by Kyle Massey
CEO Bill Halter of Scenic Hill Solar in North Little Rock is a proud Stanford University graduate, but he wasn't too downhearted about Saturday's loss in "The Game" against the University of California.
After all, the former Arkansas lieutenant governor was planning to announce his biggest project yet as a solar developer.
Scenic Hill and Producers Rice Mill Inc. of Stuttgart announced plans for the largest commercial solar-and-storage plant in Arkansas, and it will rank among the largest in North America, Halter told Arkansas Business on Monday morning. The 26-megawatt DC solar plant will have 65,000 solar modules on 160 acres near the farmer-owned cooperative.
The project, including 40 megawatts of storage capacity, is a "terrific project," Halter said, expected to provide two-thirds of the power needed to meet the Stuttgart operation's electricity consumption. No price was revealed for the array.
"We project savings of more than $100 million on our electricity bills over the next 30 years," Producers CEO Keith Glover said in a press statement. "These savings will be passed along to our more than 2,000 hard-working farm family members."
The project is bigger than Aerojet Rocketdyne's 12-megawatt project by Silicon Ranch Corp. of Nashville, Tennessee, though smaller than Entergy Arkansas' 81-megawatt Stuttgart Solar Energy Center just a few miles away. Entergy also expects to commission a 100-megawatt solar station early next year in Chicot County, and has planned another 100-megawatt array, combined with storage, near Searcy. That project, like Scenic Hill's, is pending PSC approval.
Construction on the photovoltaic project by Scenic Hill, ranked as the largest Arkansas-headquartered solar power developer by Solar Power World, is awaiting approval from the Arkansas Public Service Commission and will "move forward" as soon as it gets it, Halter said.

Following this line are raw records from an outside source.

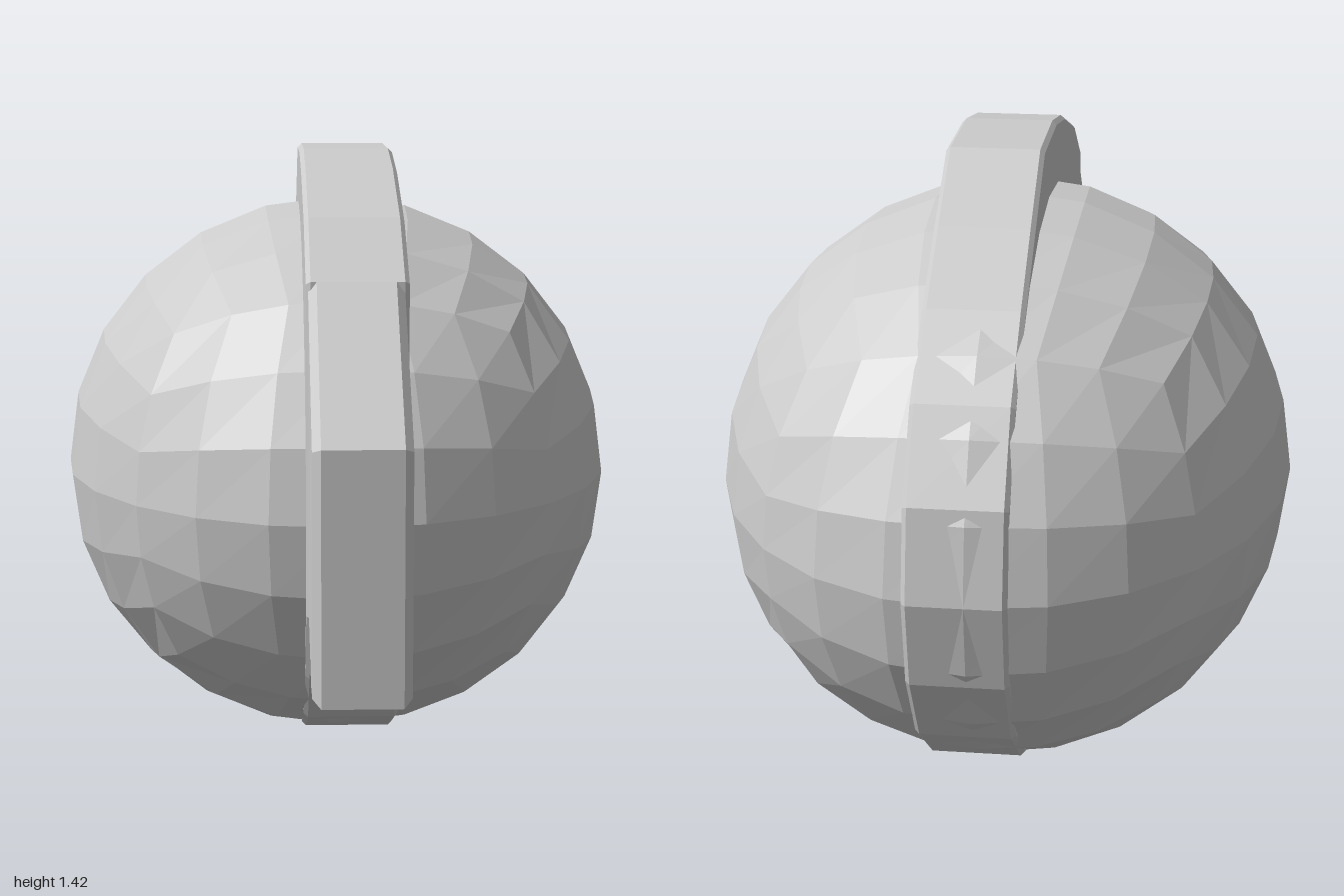
import * as THREE from 'three';

const material = new THREE.MeshStandardMaterial({ color: 0xcccccc, flatShading: true });
const CENTER = { y: 0.65, z: -0.165 };
const RADIUS = { x: 0.66, y: 0.65, z: 0.835 };

// Faceted ellipsoid with an even quad grid: a cube pushed out to a ball
function ellipsoid(segments) {
  const geo = new THREE.BoxGeometry(2, 2, 2, segments, segments, segments);
  const pos = geo.attributes.position;
  const v = new THREE.Vector3();
  const spread = (t) => Math.tan((t * Math.PI) / 4);
  for (let i = 0; i < pos.count; i++) {
    v.fromBufferAttribute(pos, i);
    v.set(spread(v.x), spread(v.y), spread(v.z)).normalize();
    pos.setXYZ(i, v.x * RADIUS.x, v.y * RADIUS.y + CENTER.y, v.z * RADIUS.z + CENTER.z);
  }
  geo.computeVertexNormals();
  return geo;
}

// Upright slab: outline of [z, y] points extruded across x with a small bevel
function slab(points, xMin, xMax, bevel) {
  const shape = new THREE.Shape(points.map(([z, y]) => new THREE.Vector2(z, y)));
  const geo = new THREE.ExtrudeGeometry(shape, {
    depth: xMax - xMin - 2 * bevel,
    bevelEnabled: true,
    bevelThickness: bevel,
    bevelSize: bevel,
    bevelOffset: -bevel,
    bevelSegments: 1,
  });
  geo.rotateY(-Math.PI / 2);
  geo.translate(xMax - bevel, 0, 0);
  return geo;
}

export function createModel() {
  const group = new THREE.Group();
  const add = (name, geo) => {
    const mesh = new THREE.Mesh(geo, material);
    mesh.name = name;
    group.add(mesh);
  };

  add('body', ellipsoid(6));

  // Raised crest over the top, running flush with the body behind and below
  const crest = [[0.675, 0.45], [0.675, 1.18], [0.48, 1.3], [0.2, 1.39], [0, 1.425], [-0.27, 1.425], [-0.47, 1.3]];
  for (let deg = 126; deg <= 324; deg += 18) {
    const a = THREE.MathUtils.degToRad(deg);
    crest.push([CENTER.z + RADIUS.z * Math.cos(a), CENTER.y + RADIUS.y * Math.sin(a)]);
  }
  add('crest', slab(crest, -0.09, 0.13, 0.01));

  // Blunt snout projecting from the front of the crest
  const snout = [[0.6, 0.48], [0.87, 0.34], [1, 0.345], [1, 0.88], [0.675, 1.18], [0.6, 1.2]];
  add('snout', slab(snout, -0.085, 0.12, 0.018));

  return group;
}
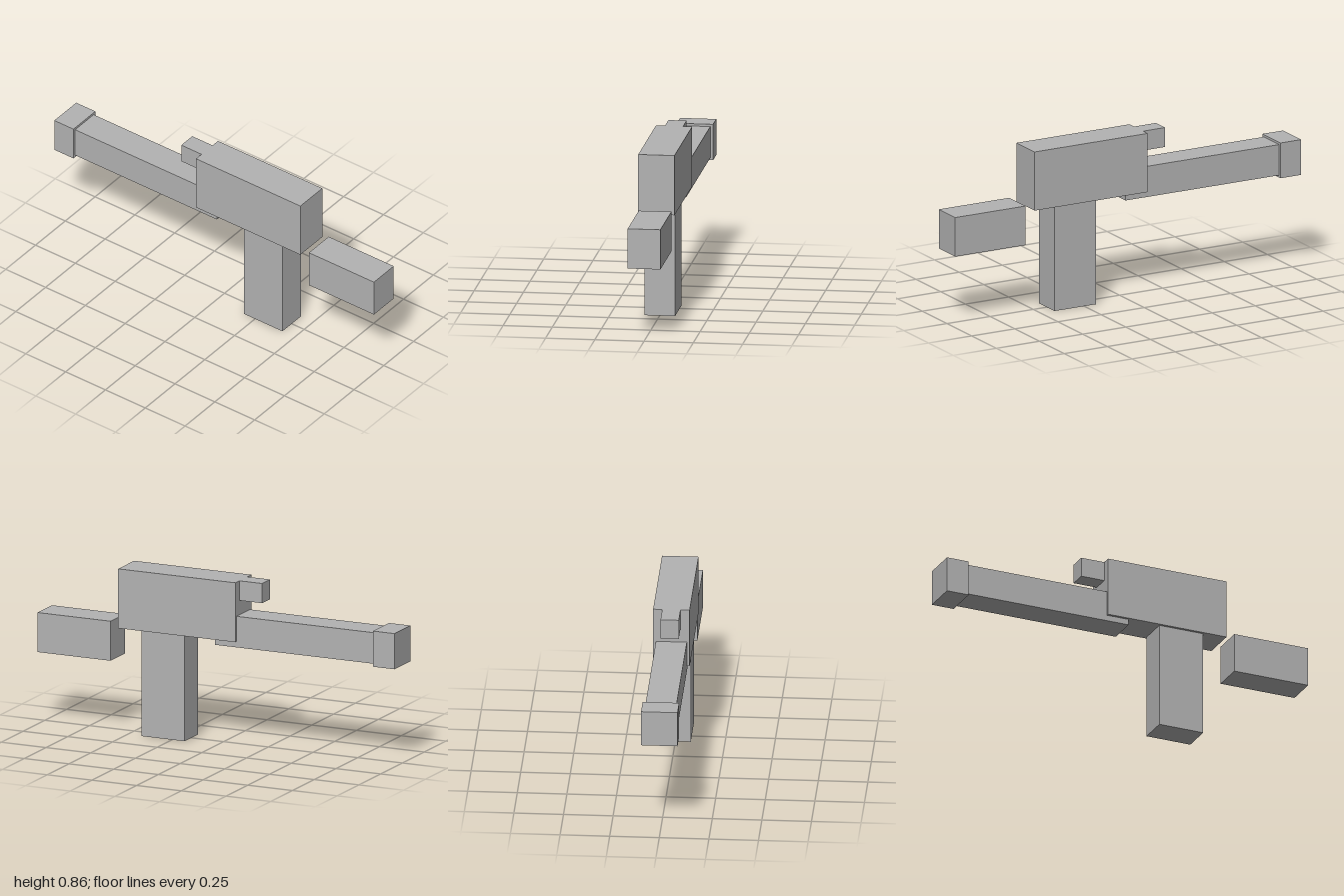
import * as THREE from 'three';

export function createModel() {
  const model = new THREE.Group();
  const grey = new THREE.MeshStandardMaterial({ color: 0xb2b2b2 });
  grey.name = 'plain grey';

  // Block centred on x, given its half width and its y and z ranges
  function block(name, halfWidth, [y0, y1], [z0, z1]) {
    const mesh = new THREE.Mesh(new THREE.BoxGeometry(halfWidth * 2, y1 - y0, z1 - z0), grey);
    mesh.name = name;
    mesh.position.set(0, (y0 + y1) / 2, (z0 + z1) / 2);
    model.add(mesh);
  }

  // Main housing with its small rear tab
  block('body', 0.092, [0.549, 0.857], [-0.11, 0.545]);
  block('rearTab', 0.046, [0.755, 0.857], [-0.237, -0.11]);

  // Long rear beam and the wider cap at its end
  block('rearBeam', 0.078, [0.519, 0.68], [-0.88, 0.01]);
  block('endCap', 0.092, [0.507, 0.692], [-1, -0.88]);

  // Upright post below the housing
  block('post', 0.078, [0, 0.549], [0.18, 0.422]);

  // Separate block in front
  block('frontBlock', 0.083, [0.373, 0.578], [0.592, 1]);

  return model;
}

It is the first commercial project under Arkansas Act 464, which removed certain size limitations on solar arrays using the state's net-metering system, the process granting solar power producers credit for the energy they put onto the electric grid.

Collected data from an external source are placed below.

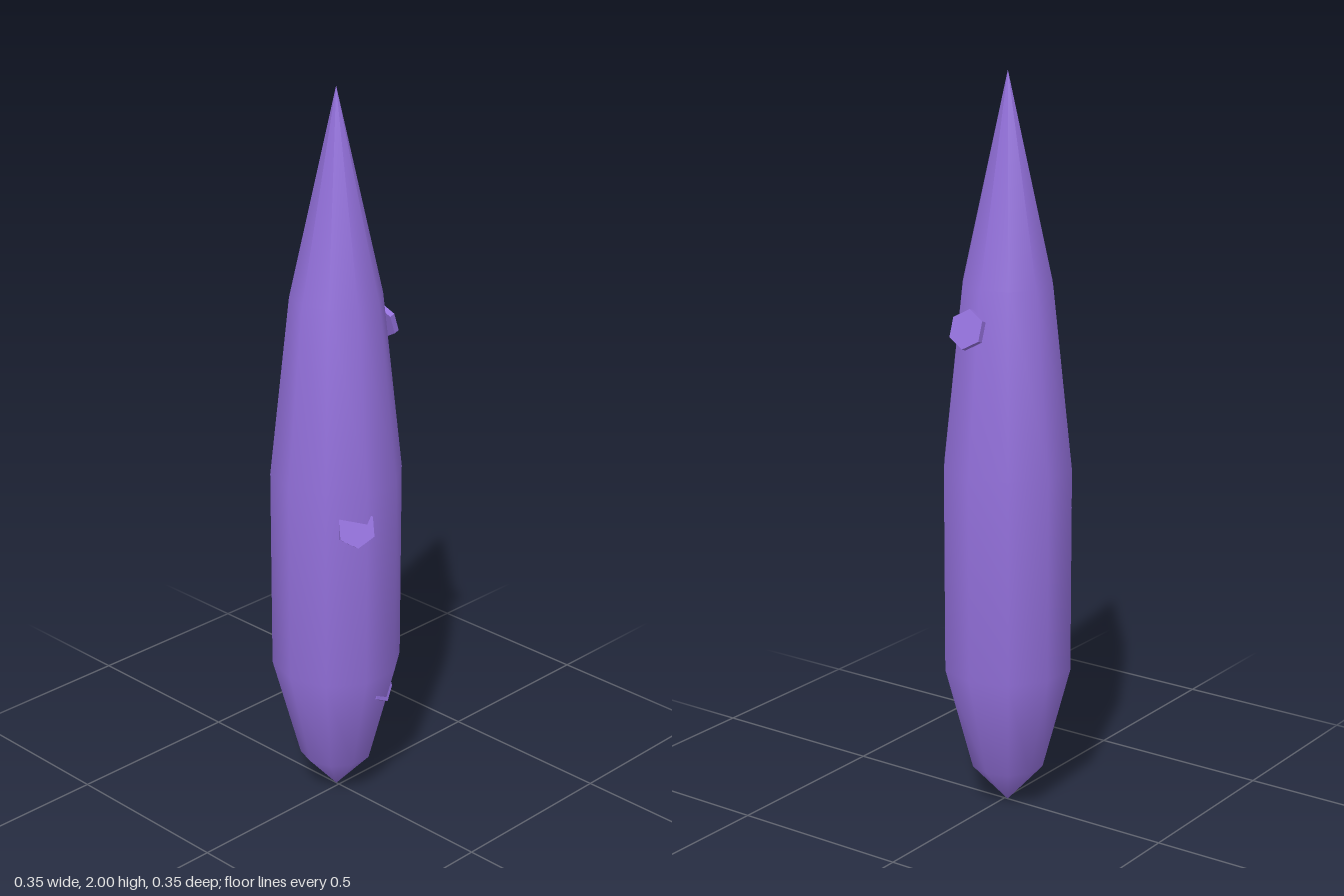
import * as THREE from 'three';

export function createModel() {
  const model = new THREE.Group();
  model.name = 'crystalShard';
  const purple = new THREE.MeshStandardMaterial({ color: 0x9370db });
  purple.name = 'purple';

  // Ten-sided smooth spindle, pointed at both ends, with corners on the x axis
  const profile = [[0, 0], [0.1, 0.11], [0.177, 0.4], [0.177, 0.96], [0.123, 1.45], [0, 2]]
    .map(([r, y]) => new THREE.Vector2(r, y));
  const body = new THREE.Mesh(new THREE.LatheGeometry(profile, 10, Math.PI / 2), purple);
  body.name = 'body';
  body.position.z = -0.01;
  model.add(body);

  // Hexagonal scale: flat-faced, point downward, leaning out at the bottom
  const scaleGeometry = new THREE.CylinderGeometry(0.053, 0.053, 0.016, 6).toNonIndexed();
  scaleGeometry.computeVertexNormals();
  scaleGeometry.rotateX(THREE.MathUtils.degToRad(71));

  // x, y, z, and the horizontal direction each scale faces
  const scales = [
    ['upperLeftScale', 0.15, 1.35, 0.01, 1, 0],
    ['frontScale', -0.077, 0.862, 0.139, -0.51, 0.86],
    ['backScale', -0.086, 0.885, -0.129, -0.588, -0.809],
    ['lowerFrontScale', 0.041, 0.348, 0.116, 0.309, 0.951],
  ];
  for (const [name, x, y, z, dx, dz] of scales) {
    const scale = new THREE.Mesh(scaleGeometry, purple);
    scale.name = name;
    scale.position.set(x, y, z);
    scale.rotation.y = Math.atan2(dx, dz);
    model.add(scale);
  }
  return model;
}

"With 26 megawatts, this project includes a very large amount of solar," Halter said, while Glover called it a "landmark project" in a proud tradition of members "improving the sustainability of growing and processing rice, while providing on the world's most important foods."

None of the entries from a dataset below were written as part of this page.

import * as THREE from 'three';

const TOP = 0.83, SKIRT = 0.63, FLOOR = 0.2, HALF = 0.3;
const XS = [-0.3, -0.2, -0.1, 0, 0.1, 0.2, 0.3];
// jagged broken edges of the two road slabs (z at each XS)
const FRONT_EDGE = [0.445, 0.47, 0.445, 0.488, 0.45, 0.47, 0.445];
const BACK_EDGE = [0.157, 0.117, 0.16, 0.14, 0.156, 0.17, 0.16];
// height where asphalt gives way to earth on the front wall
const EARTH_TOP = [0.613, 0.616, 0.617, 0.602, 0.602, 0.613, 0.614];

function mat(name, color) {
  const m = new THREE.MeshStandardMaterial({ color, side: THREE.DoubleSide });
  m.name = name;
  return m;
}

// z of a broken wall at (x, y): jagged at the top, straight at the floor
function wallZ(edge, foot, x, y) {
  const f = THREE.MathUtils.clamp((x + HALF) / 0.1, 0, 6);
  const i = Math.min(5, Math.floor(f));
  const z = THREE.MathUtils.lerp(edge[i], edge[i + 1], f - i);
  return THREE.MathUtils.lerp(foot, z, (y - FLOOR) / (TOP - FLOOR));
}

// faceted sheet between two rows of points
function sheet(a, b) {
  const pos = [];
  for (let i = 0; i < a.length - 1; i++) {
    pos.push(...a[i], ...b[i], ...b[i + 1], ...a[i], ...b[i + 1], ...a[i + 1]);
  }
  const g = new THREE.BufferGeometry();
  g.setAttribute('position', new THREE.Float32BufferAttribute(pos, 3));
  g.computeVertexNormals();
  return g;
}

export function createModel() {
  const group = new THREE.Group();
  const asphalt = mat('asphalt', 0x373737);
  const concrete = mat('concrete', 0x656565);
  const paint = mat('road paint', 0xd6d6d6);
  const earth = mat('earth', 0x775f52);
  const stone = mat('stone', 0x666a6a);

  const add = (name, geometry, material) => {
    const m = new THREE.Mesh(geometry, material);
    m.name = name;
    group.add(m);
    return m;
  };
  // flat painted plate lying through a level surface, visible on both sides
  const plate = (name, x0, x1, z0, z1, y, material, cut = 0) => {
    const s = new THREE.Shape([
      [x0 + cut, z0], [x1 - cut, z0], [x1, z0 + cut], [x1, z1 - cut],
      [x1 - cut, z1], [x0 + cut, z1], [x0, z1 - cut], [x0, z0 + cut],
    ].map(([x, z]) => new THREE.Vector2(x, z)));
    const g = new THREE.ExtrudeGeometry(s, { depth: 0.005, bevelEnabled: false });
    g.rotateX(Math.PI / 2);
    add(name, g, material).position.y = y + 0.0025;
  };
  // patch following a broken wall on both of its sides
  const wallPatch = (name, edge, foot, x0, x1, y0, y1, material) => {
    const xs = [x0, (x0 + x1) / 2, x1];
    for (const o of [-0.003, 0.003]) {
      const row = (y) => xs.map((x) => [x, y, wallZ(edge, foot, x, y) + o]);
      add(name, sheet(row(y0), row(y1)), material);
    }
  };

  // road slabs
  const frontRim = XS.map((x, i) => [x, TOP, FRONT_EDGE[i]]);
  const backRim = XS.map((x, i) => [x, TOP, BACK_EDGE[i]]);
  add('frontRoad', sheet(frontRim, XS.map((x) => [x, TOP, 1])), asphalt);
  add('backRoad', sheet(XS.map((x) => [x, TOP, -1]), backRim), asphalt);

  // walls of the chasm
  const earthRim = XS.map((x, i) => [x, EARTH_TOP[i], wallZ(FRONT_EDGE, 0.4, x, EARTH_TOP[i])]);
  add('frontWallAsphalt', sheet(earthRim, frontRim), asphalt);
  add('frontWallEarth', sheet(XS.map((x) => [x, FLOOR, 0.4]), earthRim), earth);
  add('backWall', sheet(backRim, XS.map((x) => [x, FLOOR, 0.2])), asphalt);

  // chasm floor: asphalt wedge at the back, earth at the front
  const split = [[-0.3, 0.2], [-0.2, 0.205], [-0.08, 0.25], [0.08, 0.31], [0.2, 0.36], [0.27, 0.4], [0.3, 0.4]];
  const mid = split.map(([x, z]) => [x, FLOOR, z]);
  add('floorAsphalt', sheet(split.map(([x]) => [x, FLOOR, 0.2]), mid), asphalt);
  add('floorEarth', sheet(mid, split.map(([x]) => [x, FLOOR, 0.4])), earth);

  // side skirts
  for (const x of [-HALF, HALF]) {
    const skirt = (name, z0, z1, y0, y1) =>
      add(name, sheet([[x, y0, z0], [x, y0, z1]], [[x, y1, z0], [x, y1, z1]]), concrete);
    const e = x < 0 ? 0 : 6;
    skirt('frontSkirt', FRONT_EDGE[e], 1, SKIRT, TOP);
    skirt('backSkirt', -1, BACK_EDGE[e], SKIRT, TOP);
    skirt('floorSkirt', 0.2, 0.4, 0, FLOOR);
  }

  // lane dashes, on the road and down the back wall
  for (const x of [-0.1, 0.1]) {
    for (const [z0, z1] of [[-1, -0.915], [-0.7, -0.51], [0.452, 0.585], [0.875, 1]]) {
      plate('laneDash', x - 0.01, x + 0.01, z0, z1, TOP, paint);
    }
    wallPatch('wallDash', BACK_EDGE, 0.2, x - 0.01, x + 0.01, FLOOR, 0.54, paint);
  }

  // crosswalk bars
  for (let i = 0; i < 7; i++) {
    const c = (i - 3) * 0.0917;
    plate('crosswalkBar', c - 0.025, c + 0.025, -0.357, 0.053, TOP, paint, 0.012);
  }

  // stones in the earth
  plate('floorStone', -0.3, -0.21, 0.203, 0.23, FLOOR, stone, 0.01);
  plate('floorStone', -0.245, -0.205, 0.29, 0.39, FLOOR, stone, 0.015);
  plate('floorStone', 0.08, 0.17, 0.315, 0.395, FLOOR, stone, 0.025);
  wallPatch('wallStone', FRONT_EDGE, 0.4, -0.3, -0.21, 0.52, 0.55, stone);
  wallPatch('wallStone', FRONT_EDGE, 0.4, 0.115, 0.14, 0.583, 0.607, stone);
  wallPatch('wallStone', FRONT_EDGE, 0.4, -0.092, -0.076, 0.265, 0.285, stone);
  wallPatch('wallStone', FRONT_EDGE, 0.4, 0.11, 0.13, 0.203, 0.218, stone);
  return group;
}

Producers, founded in 1943, processes more than 60 million bushels of rice each year, with sales of about $500 million in rice products annually, the company said.